While the legislature met in special session to hold down the costs of health insurance for teachers and public school personnel, other important developments in Arkansas education policy were taking place in the judicial system.

The state Supreme Court overturned a ruling by a Pulaski County judge and gave new life to a challenge of the state school funding formula, which was filed by a small and isolated school district in the Ozark Mountains.

Also, the Little Rock School District made an offer to end the long-running desegregation case and release the state from its legal obligation to pay the district about $42 million a year.

Both lawsuits have significant financial implications for every school district in Arkansas, because they potentially affect the amount of state education funding that is distributed every year.

In 2010 the Deer/Mount Judea School District filed a suit contending that the state did not provide enough funding to adequately educated students in geographically isolated districts.
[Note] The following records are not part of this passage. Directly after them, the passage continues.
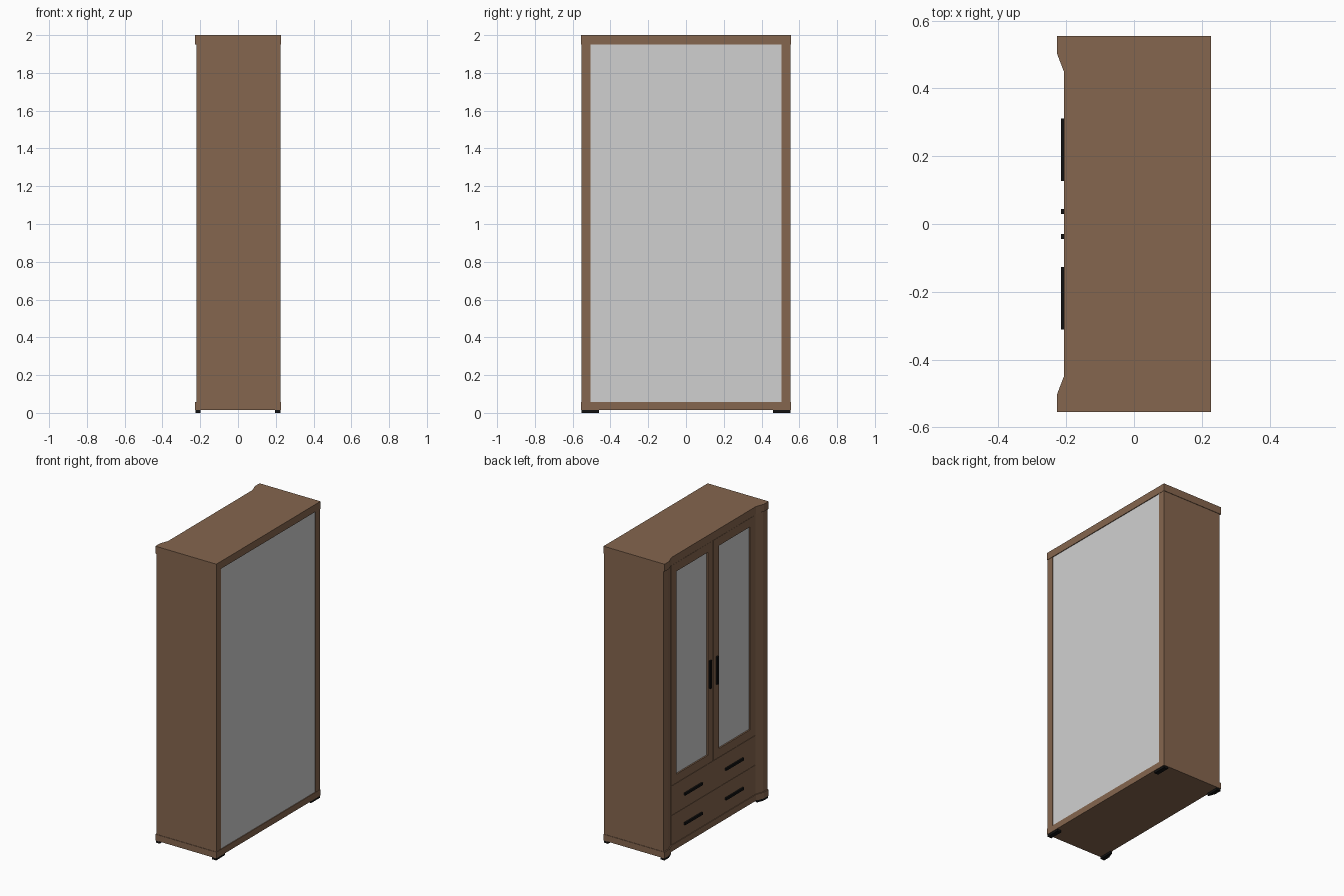
import bpy, bmesh
from mathutils import Vector

if "Cube" in bpy.data.objects:
    bpy.data.objects.remove(bpy.data.objects["Cube"])


def material(name, rgb):
    m = bpy.data.materials.new(name)
    m.diffuse_color = (*rgb, 1)
    m.use_nodes = True
    m.node_tree.nodes["Principled BSDF"].inputs["Base Color"].default_value = m.diffuse_color
    return m


WOOD = material("brown wood", (0.235, 0.133, 0.077))
GREY = material("light grey", (0.63, 0.63, 0.63))
BLACK = material("black", (0.006, 0.006, 0.006))


def finish(name, bm, *mats):
    bmesh.ops.recalc_face_normals(bm, faces=bm.faces)
    me = bpy.data.meshes.new(name)
    bm.to_mesh(me)
    bm.free()
    for m in mats:
        me.materials.append(m)
    ob = bpy.data.objects.new(name, me)
    bpy.context.collection.objects.link(ob)
    return ob


def prism(name, outline, z0, z1, mat):
    """Extrude an xy outline from z0 up to z1."""
    bm = bmesh.new()
    face = bm.faces.new([bm.verts.new((x, y, z0)) for x, y in outline])
    ext = bmesh.ops.extrude_face_region(bm, geom=[face])
    verts = [g for g in ext["geom"] if isinstance(g, bmesh.types.BMVert)]
    bmesh.ops.translate(bm, verts=verts, vec=(0, 0, z1 - z0))
    return finish(name, bm, mat)


def box(name, x0, x1, y0, y1, z0, z1, mat):
    return prism(name, [(x0, y0), (x1, y0), (x1, y1), (x0, y1)], z0, z1, mat)


# Top and base boards: the door side (-x) steps back between the corner posts
half = [(0.227, 0.555), (-0.228, 0.555), (-0.228, 0.505), (-0.207, 0.45)]
board = half + [(x, -y) for x, y in reversed(half)]
prism("top_board", board, 1.95, 2.0, WOOD)
prism("base_board", board, 0.015, 0.057, WOOD)

# Back panel
box("back_panel", 0.21, 0.222, -0.505, 0.505, 0.057, 1.95, GREY)

for s, side in ((1, "left"), (-1, "right")):
    # Side panel with its slanted front post
    panel = [(0.225, 0.552), (-0.22, 0.552), (-0.22, 0.505), (-0.202, 0.452),
             (-0.18, 0.452), (-0.18, 0.505), (0.225, 0.505)]
    prism(side + "_side_panel", [(x, s * y) for x, y in panel], 0.057, 1.95, WOOD)

    # Feet
    foot = [(-0.226, 0.553), (-0.226, 0.505), (-0.209, 0.46), (-0.198, 0.46), (-0.198, 0.553)]
    prism(side + "_front_foot", [(x, s * y) for x, y in foot], 0, 0.015, BLACK)
    box(side + "_back_foot", 0.195, 0.224, s * 0.46, s * 0.553, 0, 0.015, BLACK)

    # Door: slab with an inset, recessed grey pane
    door = box(side + "_door", -0.204, -0.182, s * 0.001, s * 0.45, 0.457, 1.942, WOOD)
    bm = bmesh.new()
    bm.from_mesh(door.data)
    pane = min(bm.faces, key=lambda f: f.calc_center_median().x)
    bmesh.ops.inset_region(bm, faces=[pane], thickness=0.082, depth=0)
    ext = bmesh.ops.extrude_face_region(bm, geom=[pane])
    new = [g for g in ext["geom"] if isinstance(g, bmesh.types.BMFace)]
    bmesh.ops.translate(bm, verts=new[0].verts[:], vec=Vector((0.01, 0, 0)))
    if pane.is_valid:
        bmesh.ops.delete(bm, geom=[pane], context="FACES_ONLY")
    new[0].material_index = 1
    door.data.materials.append(GREY)
    bm.to_mesh(door.data)
    bm.free()

    # Door handle
    box(side + "_door_handle", -0.215, -0.203, s * 0.03, s * 0.044, 0.96, 1.148, BLACK)

# Drawers, each with two handles
for name, z0, z1 in (("lower", 0.058, 0.255), ("upper", 0.257, 0.455)):
    box(name + "_drawer", -0.204, -0.182, -0.45, 0.45, z0, z1, WOOD)
    zc = (z0 + z1) / 2 - 0.005
    for s, side in ((1, "left"), (-1, "right")):
        box(f"{name}_drawer_{side}_handle", -0.215, -0.203,
            s * 0.127, s * 0.312, zc - 0.008, zc + 0.008, BLACK)

# Rail above the doors
box("top_rail", -0.204, -0.182, -0.45, 0.45, 1.943, 1.95, WOOD)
A Pulaski County judge ruled that the issues in the Deer/Mount Judea case had already been litigated. But the ruling was overturned in early October by the state Supreme Court, which ruled that the lawsuit did indeed present new issues and which sent the lawsuit back to the lower court for further hearings.

The Deer/ Mount Judea District lawsuit challenges the state’s method of determining the adequacy of school funding, of equalizing teacher salaries and of providing transportation funding.

State education officials are wary that the ruling could eventually re-open the Lake View case. That lawsuit, also filed by a small, isolated school district, successfully challenged the state’s method of distributing education funds.

After years of litigation the state was released from the Lake View case, but only after raising taxes and allocating hundreds of millions of new revenue to public schools.

The Pulaski County desegregation case has been in litigation for even longer. In 1984 a federal judge ruled that state laws and policy decisions had contributed to the segregation of the three school districts in Pulaski County.

In 1989 the state agreed to provide extra money to the three districts, in addition to the usual amount of state aid they would receive under the school funding formula. Since 1989 the state has provided more than $1 billion to the Pulaski County districts and there is no end in sight, even though two of the three districts in Pulaski County have been declared substantially desegregated.

At the urging of its new superintendent, the Little Rock School offered to end the lawsuit if the state paid it $42 million a year for seven years. Its offer has several conditions, such as a stipulation that the state would not retaliate against Little Rock and would not designate it to be in financial or academic distress during the seven years.

The attorney general, who represents the state, called the offer a "non-starter." He said that the state would not agree to any conditions, because Little Rock could prolong litigation indefinitely by arguing in court that the state was out of compliance with those conditions. Also, the attorney general said any agreement should include the other two school districts in the lawsuit, which are the North Little Rock School District and the Pulaski County Special School District.